Wednesday, July 13, 2011
Upper Egypt... they're not really that scary
This is a post I would have not thought to write before going to the Saieed (Upper Egypt), but we got a great photo, and I AM back safely, so here goes...
Can't you just envision bandits hiding in those mountains and attacking us as we drive through? I'm just saying.
Apparently Upper Egypt has a bit of a sordid history - while the rest of Egypt is so excited to have freed itself from the strong hand of a 30-year regime, the southern states never seemed to care about that in the first place. Instead, they have their own ruling parties of tribes and clans.
These 'rulers' are considered by many to be the reason that FGM is so widespread and women's rights in general so limited, and they are also the ones who have ensured that very few people in the south seem to care that Egypt's government was recently toppled. They never cared for the police or security in the first place. Instead, there are stories of bandits hiding in mountainsand attacking, even lynching, people they don't like - like the government and the police (making our police escort all the more ironic).
Fortunately, I didn't put much mental energy into thinking about this while we were driving on the desert roads. It only occurred to me afterwards that I might be perceived to be on the side of the government, not the side of the Saieedi tribes, and thus subject to attack. And fortunately, there was no reason to think about it because nothing at all happened.
Instead, I'll remember cute moments like the time one of our drivers told us he owns a tree in the desert. We didn't really believe him, but sure enough as we drove by a break in the rocky mountains, there was one lone joshua tree. His tree, he claimed with a twinkle in his eye.
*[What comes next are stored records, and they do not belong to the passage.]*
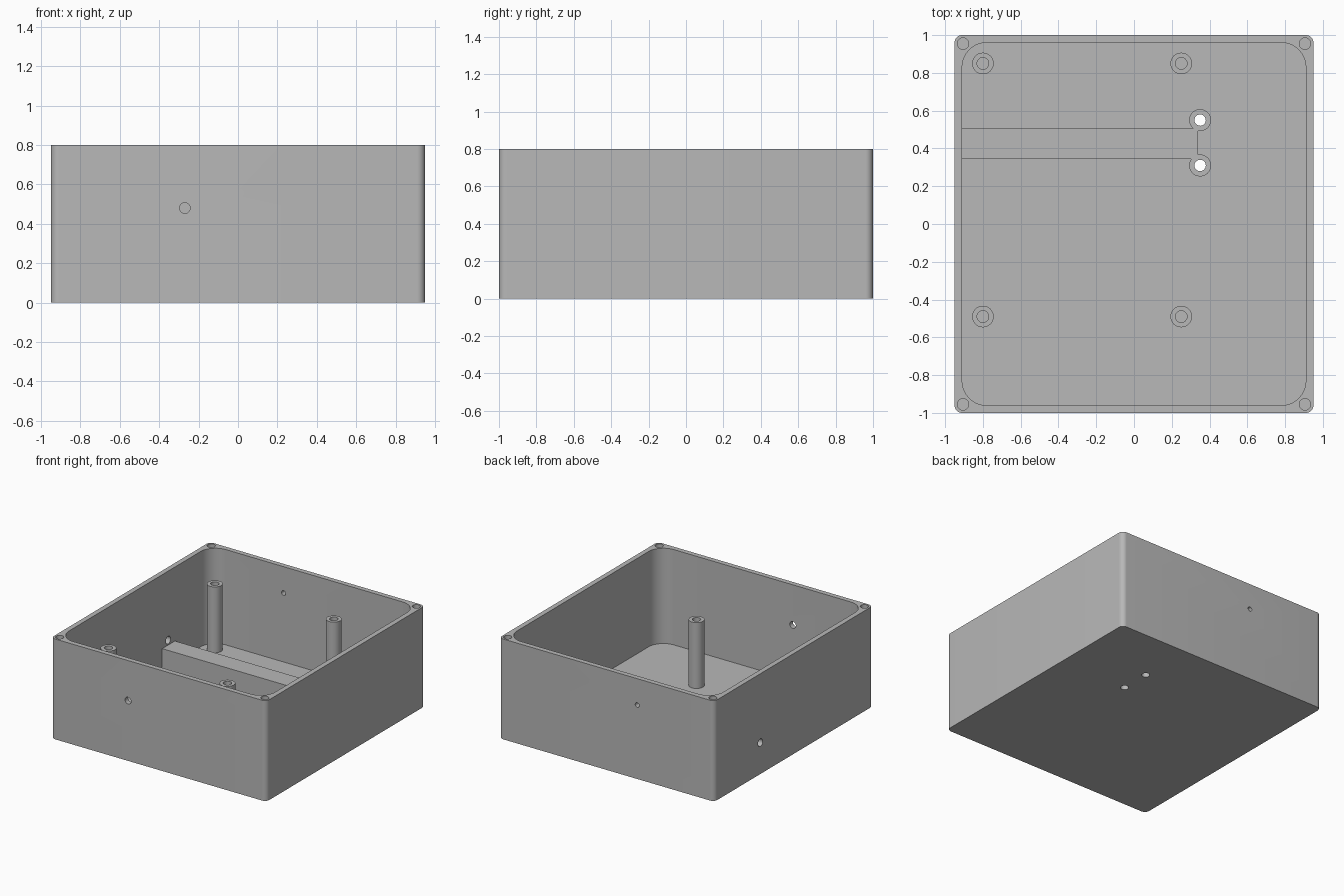
import bpy, bmesh, math
from mathutils import Vector

if "Cube" in bpy.data.objects:
    bpy.data.objects.remove(bpy.data.objects["Cube"])

grey = bpy.data.materials.new("plain grey")
grey.use_nodes = True
grey.diffuse_color = (0.48, 0.48, 0.48, 1)
grey.node_tree.nodes["Principled BSDF"].inputs["Base Color"].default_value = grey.diffuse_color

HEIGHT, FLOOR, WALL = 0.8, 0.04, 0.04
HALF_X, HALF_Y = 0.95, 1.0


def prism(name, outline, z0, z1):
    """Extrude a flat outline from z0 up to z1."""
    bm = bmesh.new()
    face = bm.faces.new([bm.verts.new((x, y, z0)) for x, y in outline])
    top = bmesh.ops.extrude_face_region(bm, geom=[face])["geom"]
    bmesh.ops.translate(bm, vec=(0, 0, z1 - z0),
                        verts=[v for v in top if isinstance(v, bmesh.types.BMVert)])
    bmesh.ops.recalc_face_normals(bm, faces=bm.faces)
    mesh = bpy.data.meshes.new(name)
    bm.to_mesh(mesh)
    bm.free()
    mesh.materials.append(grey)
    obj = bpy.data.objects.new(name, mesh)
    bpy.context.collection.objects.link(obj)
    return obj


def circle(cx, cy, r, n=40):
    return [(cx + r * math.cos(math.tau * i / n), cy + r * math.sin(math.tau * i / n))
            for i in range(n)]


def rounded_rect(hx, hy, r, n=10):
    points = []
    for k, (sx, sy) in enumerate([(1, 1), (-1, 1), (-1, -1), (1, -1)]):
        for i in range(n + 1):
            a = math.pi / 2 * (k + i / n)
            points.append((sx * (hx - r) + r * math.cos(a), sy * (hy - r) + r * math.sin(a)))
    return points


def combine(obj, other, operation):
    """Apply a boolean and discard the helper object."""
    mod = obj.modifiers.new("combine", 'BOOLEAN')
    mod.operation, mod.solver, mod.object = operation, 'EXACT', other
    other.hide_render = True
    bpy.context.view_layer.objects.active = obj
    bpy.ops.object.modifier_apply(modifier=mod.name)
    bpy.data.objects.remove(other)


def drill(obj, x, y, r, z0, z1):
    combine(obj, prism("drill", circle(x, y, r), z0, z1), 'DIFFERENCE')


def drill_wall(obj, centre, axis, r):
    cutter = prism("wall_drill", circle(0, 0, r), -0.1, 0.1)
    cutter.rotation_euler = Vector(axis).to_track_quat('Z', 'Y').to_euler()
    cutter.location = centre
    bpy.context.view_layer.update()
    combine(obj, cutter, 'DIFFERENCE')


def smooth(obj):
    bpy.ops.object.select_all(action='DESELECT')
    obj.select_set(True)
    bpy.context.view_layer.objects.active = obj
    bpy.ops.object.shade_smooth_by_angle(angle=math.radians(30))


# Open box with rounded corners
shell = prism("box_shell", rounded_rect(HALF_X, HALF_Y, 0.04), 0, HEIGHT)
cavity = prism("cavity", rounded_rect(HALF_X - WALL, HALF_Y - WALL, 0.13), FLOOR, HEIGHT + 0.1)
combine(shell, cavity, 'DIFFERENCE')

# Lid screw holes in the corners
for sx in (-1, 1):
    for sy in (-1, 1):
        drill(shell, sx * 0.905, sy * 0.955, 0.03, 0.4, HEIGHT + 0.1)

# Cable holes in the front, back and side walls
drill_wall(shell, (-0.27, -HALF_Y, 0.48), (0, 1, 0), 0.027)
drill_wall(shell, (-0.27, HALF_Y, 0.59), (0, 1, 0), 0.018)
drill_wall(shell, (-HALF_X, 0.42, 0.25), (1, 0, 0), 0.03)

# Long rail on the floor with a screw boss on each side of its end
rail_top = 0.21
rail = prism("floor_rail", [(-0.92, 0.345), (0.34, 0.345), (0.34, 0.505), (-0.92, 0.505)],
             FLOOR - 0.01, rail_top)
boss_spots = [(0.35, 0.55), (0.35, 0.31)]
for x, y in boss_spots:
    combine(rail, prism("boss", circle(x, y, 0.058), FLOOR - 0.01, rail_top), 'UNION')
for x, y in boss_spots:
    for part in (rail, shell):
        drill(part, x, y, 0.03, -0.1, rail_top + 0.1)

# Four tall hollow standoffs
for i, (x, y) in enumerate([(-0.8, 0.85), (0.25, 0.85), (-0.8, -0.49), (0.25, -0.49)]):
    post = prism(f"standoff_{i + 1}", circle(x, y, 0.057), FLOOR - 0.01, 0.565)
    drill(post, x, y, 0.031, 0.2, 0.7)
    smooth(post)

smooth(shell)
smooth(rail)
And so, as much as the legend and lore make me think I'm supposed to be scared of the Saieedis, I actually found their culture to be kind of adorable.